Infrastructure leads as investment activity returns to Brazil
Huw Jenkins talks us through the most notable equity deals and M&A activity that BTG Pactual has worked on since 2016
Brazil’s economy is in the middle of a strange miracle, as economic stability emerges out of the recent politically tumultuous years. Latin American investment bank BTG Pactual recently acted as joint bookrunner for infrastructure company CCR, in the largest offering in Brazil since April 2015; vice chairman of the board Huw Jenkins explains what this represents about the country’s economic recovery. He also talks through other infrastructure deals with toll road operator EcoRodovias and water company Odebrecht Ambiental; as well as retailer Lojas Americanas and retail player BR Malls.
World Finance: I’m with Huw Jenkins from Latin American investment bank BTG Pactual, and we’ve been talking about how equity activity is finally back on the books for Brazil.
You recently acted as joint bookrunner for the largest offering in Brazil since April 2015 – tell me more.
Huw Jenkins: CCR is an infrastructure company focused in particular on transportation and roads. It’s been an extremely successful deployer of capital within that space in Brazil.

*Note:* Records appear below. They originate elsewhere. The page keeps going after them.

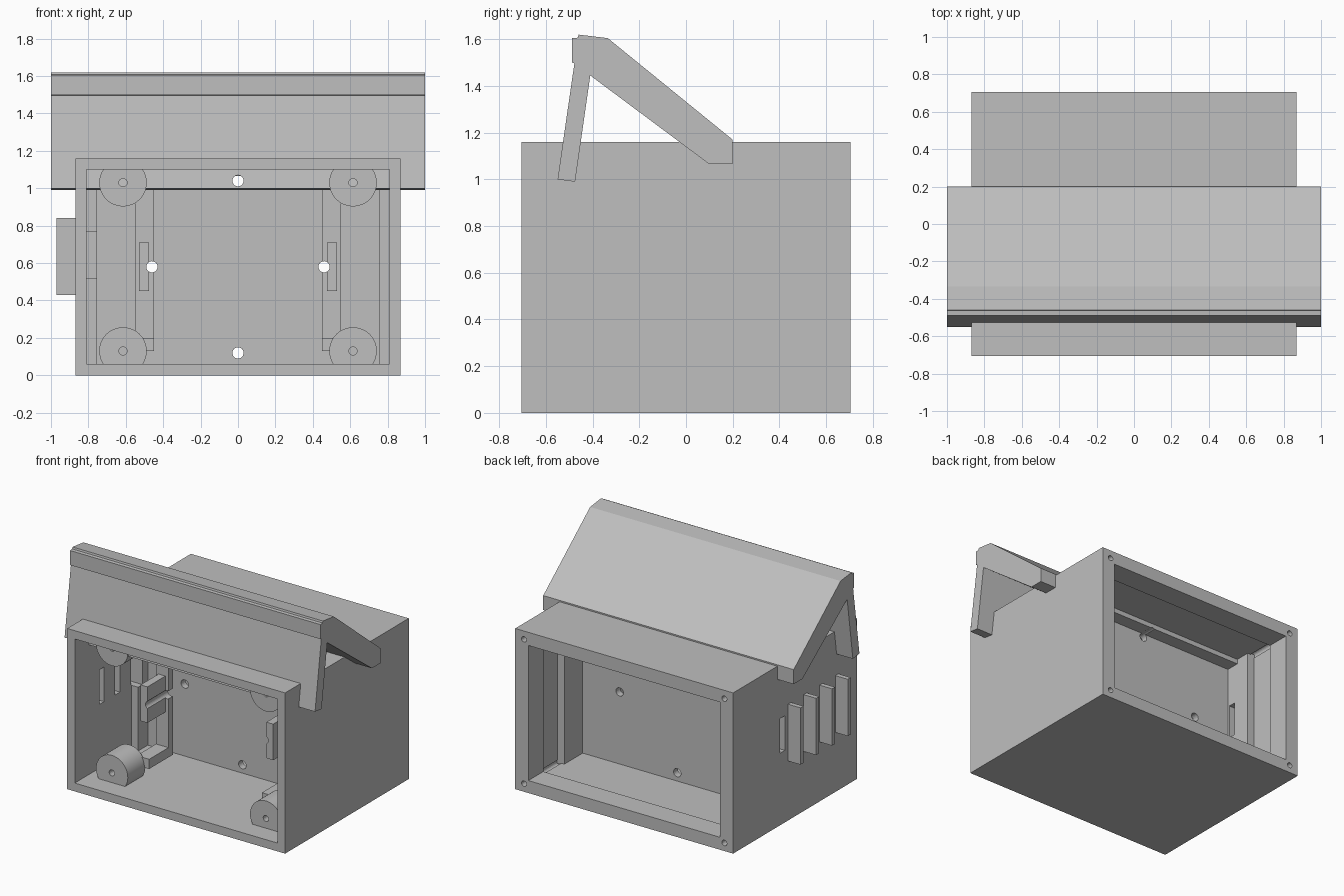
import bpy, bmesh, math
from mathutils import Matrix, Vector

if "Cube" in bpy.data.objects:
    bpy.data.objects.remove(bpy.data.objects["Cube"])

grey = bpy.data.materials.new("light_grey")
grey.diffuse_color = (0.52, 0.52, 0.52, 1)
grey.use_nodes = True
grey.node_tree.nodes["Principled BSDF"].inputs["Base Color"].default_value = grey.diffuse_color


def finish(bm, name):
    bmesh.ops.recalc_face_normals(bm, faces=bm.faces)
    me = bpy.data.meshes.new(name)
    bm.to_mesh(me)
    bm.free()
    ob = bpy.data.objects.new(name, me)
    bpy.context.collection.objects.link(ob)
    me.materials.append(grey)
    return ob


def box(name, x, y, z):
    bm = bmesh.new()
    bmesh.ops.create_cube(bm, size=1)
    for v in bm.verts:
        v.co = Vector([r[0] + (c + 0.5) * (r[1] - r[0]) for c, r in zip(v.co, (x, y, z))])
    return finish(bm, name)


def rod(name, x, z, r, y0, y1, n=32):
    # cylinder running front to back
    bm = bmesh.new()
    m = Matrix.Translation((x, (y0 + y1) / 2, z)) @ Matrix.Rotation(math.pi / 2, 4, 'X')
    bmesh.ops.create_cone(bm, cap_ends=True, segments=n, radius1=r, radius2=r,
                          depth=y1 - y0, matrix=m)
    return finish(bm, name)


def prism(name, pts, x0, x1):
    # (y, z) profile swept along x
    bm = bmesh.new()
    f = bm.faces.new([bm.verts.new((x0, y, z)) for y, z in pts])
    ext = bmesh.ops.extrude_face_region(bm, geom=[f])
    bmesh.ops.translate(bm, vec=(x1 - x0, 0, 0),
                        verts=[g for g in ext["geom"] if isinstance(g, bmesh.types.BMVert)])
    return finish(bm, name)


def cut(ob, cutters, op='DIFFERENCE'):
    for c in cutters:
        m = ob.modifiers.new("cut", 'BOOLEAN')
        m.operation, m.solver, m.object = op, 'EXACT', c
        c.hide_render = True
        c.hide_set(True)


# Casing: front chamber, back chamber and narrower back rim
body = box("casing", (-0.87, 0.87), (-0.705, 0.705), (0, 1.16))
cut(body, [
    box("front_chamber_cutter", (-0.81, 0.81), (-0.8, 0.05), (0.06, 1.10)),
    box("back_chamber_cutter", (-0.81, 0.81), (0.10, 0.535), (0.06, 1.10)),
    box("back_opening_cutter", (-0.765, 0.765), (0.5, 0.8), (0.09, 1.065)),
])

# Side liners stepping the chamber walls in
liners = [box("side_liner", sorted((s * 0.755, s * 0.815)), (-0.06, 0.31), (0.05, 1.11))
          for s in (-1, 1)]

# Vent slots in the left wall, each with a fin in front of it
slots = []
for i in range(4):
    y = 0.08 - 0.18 * i
    slots.append(box("slot_cutter", (-0.9, -0.7), (y + 0.035, y + 0.09), (0.52, 0.77)))
    box("vent_fin", (-0.97, -0.86), (y - 0.034, y), (0.43, 0.84))
cut(body, slots)
cut(liners[0], slots)

# Screw holes in the partition and back rim
drills = [rod("drill", x, z, 0.03, -0.65, 0.3, 24)
          for x, z in ((0, 1.04), (0, 0.12), (-0.46, 0.58), (0.46, 0.58))]
rim_drills = [rod("rim_drill", sx * 0.8, z, 0.02, 0.3, 0.8, 16)
              for sx in (-1, 1) for z in (0.058, 1.1)]
cut(body, drills + rim_drills)

for s in (-1, 1):
    # Corner mounts with a pilot hole
    for z in (0.13, 1.03):
        mount = rod("corner_mount", s * 0.615, z, 0.127, -0.56, -0.36, 48)
        cut(mount, [rod("pilot_drill", s * 0.615, z, 0.022, -0.6, -0.42, 16)])
    # Upright bracket with foot and clamp block
    post = box("bracket_post", sorted((s * 0.45, s * 0.55)), (-0.15, -0.10), (0.13, 1.10))
    box("bracket_foot", sorted((s * 0.45, s * 0.55)), (-0.37, -0.15), (0.13, 0.20))
    clamp = box("clamp_block", sorted((s * 0.475, s * 0.53)), (-0.355, -0.15), (0.45, 0.71))
    cut(post, drills)
    cut(clamp, drills)
    # Small corner blocks on the floor
    box("floor_block", sorted((s * 0.76, s * 0.815)), (-0.06, 0.06), (0.05, 0.09))

# Roof slope and hanging front flap
roof = prism("roof_flap", [
    (-0.55, 1.0), (-0.475, 0.99), (-0.41, 1.445), (0.10, 1.065), (0.20, 1.065),
    (0.20, 1.17), (-0.335, 1.605), (-0.46, 1.62), (-0.463, 1.607), (-0.488, 1.605),
    (-0.488, 1.50), (-0.478, 1.497)], -1, 1)
cut(roof, [drills[0]])

# Smooth the round mounts only
for ob in bpy.context.scene.objects:
    if ob.name.startswith("corner_mount"):
        bpy.ops.object.select_all(action='DESELECT')
        ob.select_set(True)
        bpy.context.view_layer.objects.active = ob
        bpy.ops.object.shade_smooth_by_angle(angle=math.radians(30))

And I think as I mentioned earlier, with the development of a new economic paradigm – we’ve moved out of a recession, started to see some recovery, and a kind of new Brazil. If we get the wind at our back with a good election in 2018, some economic recovery, some recovery in jobs, then we could see a very attractive environment for Brazil.
And especially for an infrastructure company like CCR, which tripled its value over the last 10 years, and is in a position to capture the benefits of a declining interest rate environment, improved government regulation for concessions and infrastructure. And an improved environment internationally, in terms of the way in which investors look at Brazil.

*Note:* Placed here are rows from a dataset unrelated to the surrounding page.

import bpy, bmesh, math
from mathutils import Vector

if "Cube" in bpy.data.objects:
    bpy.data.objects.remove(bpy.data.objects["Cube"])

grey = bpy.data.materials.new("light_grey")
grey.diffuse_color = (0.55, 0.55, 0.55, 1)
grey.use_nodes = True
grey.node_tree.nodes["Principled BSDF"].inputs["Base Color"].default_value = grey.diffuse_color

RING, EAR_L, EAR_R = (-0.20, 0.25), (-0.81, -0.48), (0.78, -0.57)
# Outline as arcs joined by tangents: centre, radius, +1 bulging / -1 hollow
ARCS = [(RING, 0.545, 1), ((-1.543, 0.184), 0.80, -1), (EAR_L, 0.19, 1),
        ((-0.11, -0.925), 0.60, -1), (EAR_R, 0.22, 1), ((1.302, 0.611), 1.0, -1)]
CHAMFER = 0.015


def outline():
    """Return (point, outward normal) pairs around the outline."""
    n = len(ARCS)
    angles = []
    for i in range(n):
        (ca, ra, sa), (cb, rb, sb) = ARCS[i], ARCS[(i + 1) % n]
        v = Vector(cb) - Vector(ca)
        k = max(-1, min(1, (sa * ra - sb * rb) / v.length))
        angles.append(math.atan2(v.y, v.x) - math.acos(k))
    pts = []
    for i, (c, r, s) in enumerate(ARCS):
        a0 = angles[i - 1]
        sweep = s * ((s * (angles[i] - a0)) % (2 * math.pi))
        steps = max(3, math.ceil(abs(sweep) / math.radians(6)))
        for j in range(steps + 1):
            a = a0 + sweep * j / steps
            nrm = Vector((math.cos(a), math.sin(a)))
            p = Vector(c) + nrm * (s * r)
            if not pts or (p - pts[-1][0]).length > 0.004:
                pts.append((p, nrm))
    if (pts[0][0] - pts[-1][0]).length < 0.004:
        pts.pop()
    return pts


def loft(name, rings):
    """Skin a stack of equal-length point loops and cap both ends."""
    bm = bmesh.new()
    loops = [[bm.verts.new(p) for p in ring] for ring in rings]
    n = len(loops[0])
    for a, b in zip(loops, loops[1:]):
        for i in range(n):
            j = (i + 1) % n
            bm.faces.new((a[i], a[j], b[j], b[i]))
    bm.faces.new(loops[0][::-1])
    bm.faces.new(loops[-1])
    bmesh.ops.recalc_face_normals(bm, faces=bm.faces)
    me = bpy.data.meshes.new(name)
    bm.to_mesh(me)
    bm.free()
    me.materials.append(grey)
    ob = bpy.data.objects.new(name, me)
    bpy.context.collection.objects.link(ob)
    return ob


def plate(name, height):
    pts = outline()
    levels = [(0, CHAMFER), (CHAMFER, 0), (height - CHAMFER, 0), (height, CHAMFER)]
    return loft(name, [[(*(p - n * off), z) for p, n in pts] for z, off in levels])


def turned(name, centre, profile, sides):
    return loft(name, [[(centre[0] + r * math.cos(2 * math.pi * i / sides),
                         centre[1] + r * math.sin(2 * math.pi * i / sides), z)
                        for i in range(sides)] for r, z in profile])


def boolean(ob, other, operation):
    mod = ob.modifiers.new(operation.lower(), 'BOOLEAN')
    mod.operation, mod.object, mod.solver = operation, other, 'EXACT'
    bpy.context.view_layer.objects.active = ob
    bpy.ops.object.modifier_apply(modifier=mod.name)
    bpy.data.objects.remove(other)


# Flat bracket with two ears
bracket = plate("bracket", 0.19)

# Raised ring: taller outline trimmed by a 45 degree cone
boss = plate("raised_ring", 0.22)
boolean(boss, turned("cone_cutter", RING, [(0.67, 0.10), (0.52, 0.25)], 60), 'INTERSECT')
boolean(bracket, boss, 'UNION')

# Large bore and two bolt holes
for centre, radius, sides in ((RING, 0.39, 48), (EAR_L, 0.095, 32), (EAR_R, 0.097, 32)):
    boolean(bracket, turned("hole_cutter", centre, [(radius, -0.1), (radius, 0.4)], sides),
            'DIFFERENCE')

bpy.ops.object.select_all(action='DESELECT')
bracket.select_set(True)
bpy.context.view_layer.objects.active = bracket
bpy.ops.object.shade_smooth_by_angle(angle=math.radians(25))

I think that everyone’s always seen Brazil as a country that was short of capital investment. That there was insufficient roads, ports, airports, telecommunications, power generation. And therefore the opportunity to attract foreign capital, because of the relatively high returns in those sectors in Brazil, has always been strong.

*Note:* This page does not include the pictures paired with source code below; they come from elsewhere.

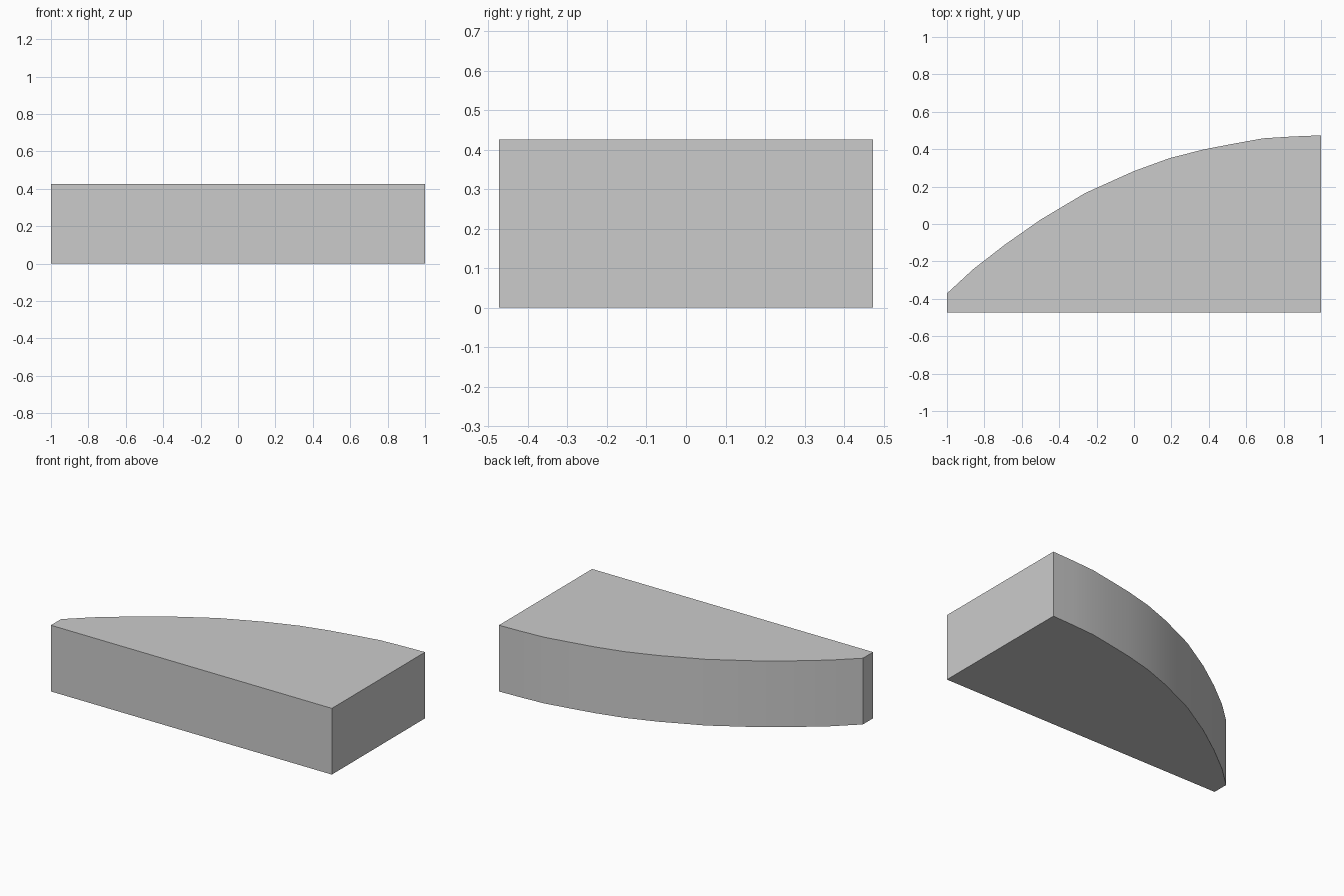
import bpy, bmesh, math

if "Cube" in bpy.data.objects:
    bpy.data.objects.remove(bpy.data.objects["Cube"])

HEIGHT = 0.426
# Curved back edge, seen from above, from the narrow end to the wide end
ARC = [(-1, -0.371), (-0.86, -0.242), (-0.69, -0.11), (-0.5, 0.023),
       (-0.26, 0.166), (0, 0.283), (0.19, 0.352), (0.37, 0.398),
       (0.52, 0.427), (0.69, 0.458), (0.85, 0.468), (1, 0.474)]
outline = [(1, -0.474), (1, 0.474)] + ARC[-2::-1] + [(-1, -0.474)]

# Curved wedge block: outline extruded straight up
bm = bmesh.new()
base = bm.faces.new([bm.verts.new((x, y, 0)) for x, y in outline])
top = bmesh.ops.extrude_face_region(bm, geom=[base], use_keep_orig=True)
bmesh.ops.translate(bm, vec=(0, 0, HEIGHT),
                    verts=[v for v in top["geom"] if isinstance(v, bmesh.types.BMVert)])
bmesh.ops.recalc_face_normals(bm, faces=bm.faces)

mesh = bpy.data.meshes.new("curved_wedge_block")
bm.to_mesh(mesh)
bm.free()
block = bpy.data.objects.new("curved_wedge_block", mesh)
bpy.context.collection.objects.link(block)

# Smooth curved side, sharp corners
bpy.context.view_layer.objects.active = block
block.select_set(True)
bpy.ops.object.shade_smooth_by_angle(angle=math.radians(30))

World Finance: You were also involved in two large retail transactions; investors are confident this is an area of growth?
Huw Jenkins: I think you might be thinking of BR Malls and Lojas Americanas. Lojas Americanas is definitely a retailer, and clearly benefits from the view that consumer demand is recovering in Brazil, and we will see an improvement in that sector. And indeed, just in the last week we’ve seen one of the largest transactions executed in Brazil – the IPO of Carrefour Brazil. Which reinforces investor appetite for the consumer sector.
The other transaction that we were involved in – BR Malls – is more of a real estate play. Where again, people are looking to capture the benefits of a declining interest rate environment, and what that will do to real estate valuations and the valuations for BR Malls.
World Finance: You’ve also enjoyed strong momentum in your M&A activity in the last couple of years; what have been the most interesting transactions you’ve been part of?
Huw Jenkins: BTG Pactual as a domestic player tends to focus on advising domestic companies that are looking for international buyers. So we advised Odebrecht Ambiental, the major water company in Brazil, which wound up being acquired by Brookfield of Canada, an infrastructure investor.
We acted for EcoRodovias, which is another toll road operator in Brazil, which we sold to Gavio, the Italian operator. And that’s another example of the interest in the infrastructure sector.
We’ve also been involved in transactions in other sectors: real estate and healthcare. But probably still I would say the strongest interest is in infrastructure.
World Finance: What would you see as the future for investment in Brazil?
Huw Jenkins: Having gone through a period – perhaps 10 years ago – where people were over-optimistic, people then became extremely pessimistic. And somebody once told me a story about Brazil, and said something along the lines of, ‘It’s never as good as they tell you, and it’s never as bad as they tell you.’
And I think Brazil is now entering a phase where, it’s going to surprise to the upside. Even though there’s been this political uncertainty. As I mentioned before there’s been this kind of strange miracle, where we’ve wound up passing some very constructive legislation, despite the weakness of the political groups in Brazil. And I think that lays the foundations for the fundamentals of very strong resources base, very large and growing population, relatively underlevered economy where there’s relatively low levels of domestic credit penetration. All of that I think can produce very attractive returns for investors over the next five, 10 years.
World Finance: Huw, thank you very much.
Huw Jenkins: Thank you.